It's Zelda gone mad. There's what I would like to describe as the scariest character ever in any game, that disturbing and genuinely frightening moon, constantly descending onto the hapless inhabitants of the lands, threatening to crush them all. But do they take notice? No- in fact, they go about their mundane business all day long, and as you stress to reach your objectives before those three dreadful days are over, they hinder you with every bit of jurisdiction and oblivion they can muster. You will turn back time itself to give your impending doom the slip, but the moon will simply reset as well: it's an inevitability. Agent Smith may have quipped that the oncoming train was the sound of the inevitable, but this is the real thing. It will take a hero to stop it. This game is all about pulling a victory when you've already lost, going ahead against impossible odds. The pressure and responsibility -even in those first few hours- are terrifying and great. This is genuine darkness, not a cheap cosmetic make-over like a certain middle-eastern Prince took, who learned a few cuss-words and put on some eyeliner.
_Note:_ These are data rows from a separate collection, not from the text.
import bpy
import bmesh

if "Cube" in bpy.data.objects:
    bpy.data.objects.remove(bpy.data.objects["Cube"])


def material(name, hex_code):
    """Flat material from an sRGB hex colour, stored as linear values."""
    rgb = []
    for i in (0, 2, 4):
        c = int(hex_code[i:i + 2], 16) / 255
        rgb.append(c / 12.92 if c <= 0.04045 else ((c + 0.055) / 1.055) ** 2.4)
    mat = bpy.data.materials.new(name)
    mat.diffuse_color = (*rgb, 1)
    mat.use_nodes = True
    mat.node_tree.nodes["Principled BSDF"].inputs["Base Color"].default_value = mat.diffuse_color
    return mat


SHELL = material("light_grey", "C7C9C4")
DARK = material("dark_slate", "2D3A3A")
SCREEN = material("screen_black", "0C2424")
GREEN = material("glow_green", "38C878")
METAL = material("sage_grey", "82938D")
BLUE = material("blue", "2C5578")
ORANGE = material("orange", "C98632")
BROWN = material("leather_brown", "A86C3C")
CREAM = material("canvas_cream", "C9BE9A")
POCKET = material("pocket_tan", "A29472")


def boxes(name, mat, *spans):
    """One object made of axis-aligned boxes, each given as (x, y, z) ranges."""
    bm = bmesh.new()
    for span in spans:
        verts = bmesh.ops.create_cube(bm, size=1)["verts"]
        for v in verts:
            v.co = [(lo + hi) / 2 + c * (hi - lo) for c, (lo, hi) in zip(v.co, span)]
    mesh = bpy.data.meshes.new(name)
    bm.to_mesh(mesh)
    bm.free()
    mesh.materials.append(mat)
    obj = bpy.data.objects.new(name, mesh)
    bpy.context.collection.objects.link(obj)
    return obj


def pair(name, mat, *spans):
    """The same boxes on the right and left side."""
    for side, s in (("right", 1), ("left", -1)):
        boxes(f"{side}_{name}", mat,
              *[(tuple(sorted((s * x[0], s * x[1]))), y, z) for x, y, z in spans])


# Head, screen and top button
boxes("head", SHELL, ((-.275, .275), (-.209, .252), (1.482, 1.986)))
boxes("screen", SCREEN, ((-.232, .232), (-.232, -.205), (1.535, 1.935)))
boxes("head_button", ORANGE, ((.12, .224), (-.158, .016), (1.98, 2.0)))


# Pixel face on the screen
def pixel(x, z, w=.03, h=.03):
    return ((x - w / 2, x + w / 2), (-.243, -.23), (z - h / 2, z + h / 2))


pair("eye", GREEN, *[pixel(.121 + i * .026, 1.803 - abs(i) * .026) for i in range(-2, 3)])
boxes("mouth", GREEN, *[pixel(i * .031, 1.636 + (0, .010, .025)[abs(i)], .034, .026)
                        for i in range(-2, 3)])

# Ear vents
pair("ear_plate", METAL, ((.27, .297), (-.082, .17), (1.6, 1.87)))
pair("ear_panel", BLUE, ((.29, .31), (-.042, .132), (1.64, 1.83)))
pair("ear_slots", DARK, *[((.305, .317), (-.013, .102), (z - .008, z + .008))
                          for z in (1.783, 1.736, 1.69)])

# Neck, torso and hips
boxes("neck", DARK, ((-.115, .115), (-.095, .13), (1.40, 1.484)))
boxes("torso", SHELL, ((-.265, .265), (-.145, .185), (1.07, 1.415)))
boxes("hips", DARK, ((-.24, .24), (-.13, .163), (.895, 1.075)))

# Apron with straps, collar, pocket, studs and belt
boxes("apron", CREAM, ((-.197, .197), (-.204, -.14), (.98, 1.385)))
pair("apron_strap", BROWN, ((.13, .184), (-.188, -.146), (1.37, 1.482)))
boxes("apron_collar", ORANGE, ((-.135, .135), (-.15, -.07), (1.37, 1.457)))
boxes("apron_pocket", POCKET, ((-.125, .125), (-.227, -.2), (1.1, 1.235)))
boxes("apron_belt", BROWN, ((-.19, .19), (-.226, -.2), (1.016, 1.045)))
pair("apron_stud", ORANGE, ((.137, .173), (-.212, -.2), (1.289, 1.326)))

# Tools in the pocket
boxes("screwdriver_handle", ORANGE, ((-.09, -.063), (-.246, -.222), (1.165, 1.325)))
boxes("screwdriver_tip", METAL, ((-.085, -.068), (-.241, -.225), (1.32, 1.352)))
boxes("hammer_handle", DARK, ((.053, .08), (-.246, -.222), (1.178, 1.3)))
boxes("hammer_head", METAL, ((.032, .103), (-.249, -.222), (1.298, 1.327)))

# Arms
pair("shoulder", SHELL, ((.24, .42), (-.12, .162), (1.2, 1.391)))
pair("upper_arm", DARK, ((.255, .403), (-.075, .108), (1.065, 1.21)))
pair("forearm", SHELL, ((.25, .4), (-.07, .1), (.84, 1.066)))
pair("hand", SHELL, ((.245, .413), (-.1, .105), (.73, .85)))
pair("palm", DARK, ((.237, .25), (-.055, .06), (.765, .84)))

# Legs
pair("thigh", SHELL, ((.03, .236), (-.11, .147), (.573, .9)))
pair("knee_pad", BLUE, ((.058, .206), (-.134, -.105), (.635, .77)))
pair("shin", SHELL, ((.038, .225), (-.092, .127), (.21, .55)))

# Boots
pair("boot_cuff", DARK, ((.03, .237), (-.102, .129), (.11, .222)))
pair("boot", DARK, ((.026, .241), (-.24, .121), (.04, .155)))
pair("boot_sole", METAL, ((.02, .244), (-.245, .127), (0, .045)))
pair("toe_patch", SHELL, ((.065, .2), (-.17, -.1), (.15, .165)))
I'm sure I'll have plenty of things to say about Majora's Mask before I finish it, but I'll keep it at this for now. Going to the newest Zelda, Twilight Princess, one can make obvious connections to Majora. It is a turn for the dark as well, leaving the wonderfully designed shores of Windwaker for a more realistic approach. Uh-oh. Didn't I just say that the whole crux of Majora's scariness lay in the fact that it was so absurd that you got a feeling of wrongness? This new Zelda, tied to its self-imposed realism, certainly isn't going to put a ghastly moon in the sky and let nobody notice it. It wouldn't fit. I'm sure it's quite a fashionable thing to complain about the return to realism from the cell-shaded style of Windwaker, but I think it weakens the exact thing predecessors like Majora established.

The thing is, I like the diversity Zelda offers. So I'm not going to go boo-hoo that there's now a manga-inspired Link. What I will bitch about however, is the awful design of the characters. Have you seen the NPC's? They're horrible! Effigies with nauseating lip-synch mouths, almond-shaped eyes and what-have-you! They're trying to marry high-resolution, realistic graphics to the stylized, abstract quirkiness of Zelda and they are birthing something so hideously disfigured it'll be rejected by the church and called a blasphemous child. Of course I have to see it all in its proper place before I can make a true judgement call. But I'll be damned if I go easy on it or close my eyes just because it's sacred Zelda.

But if that dark Zelda will fail to capture me, I'll still have Majora. Beautiful, quirky Majora.

Roderick.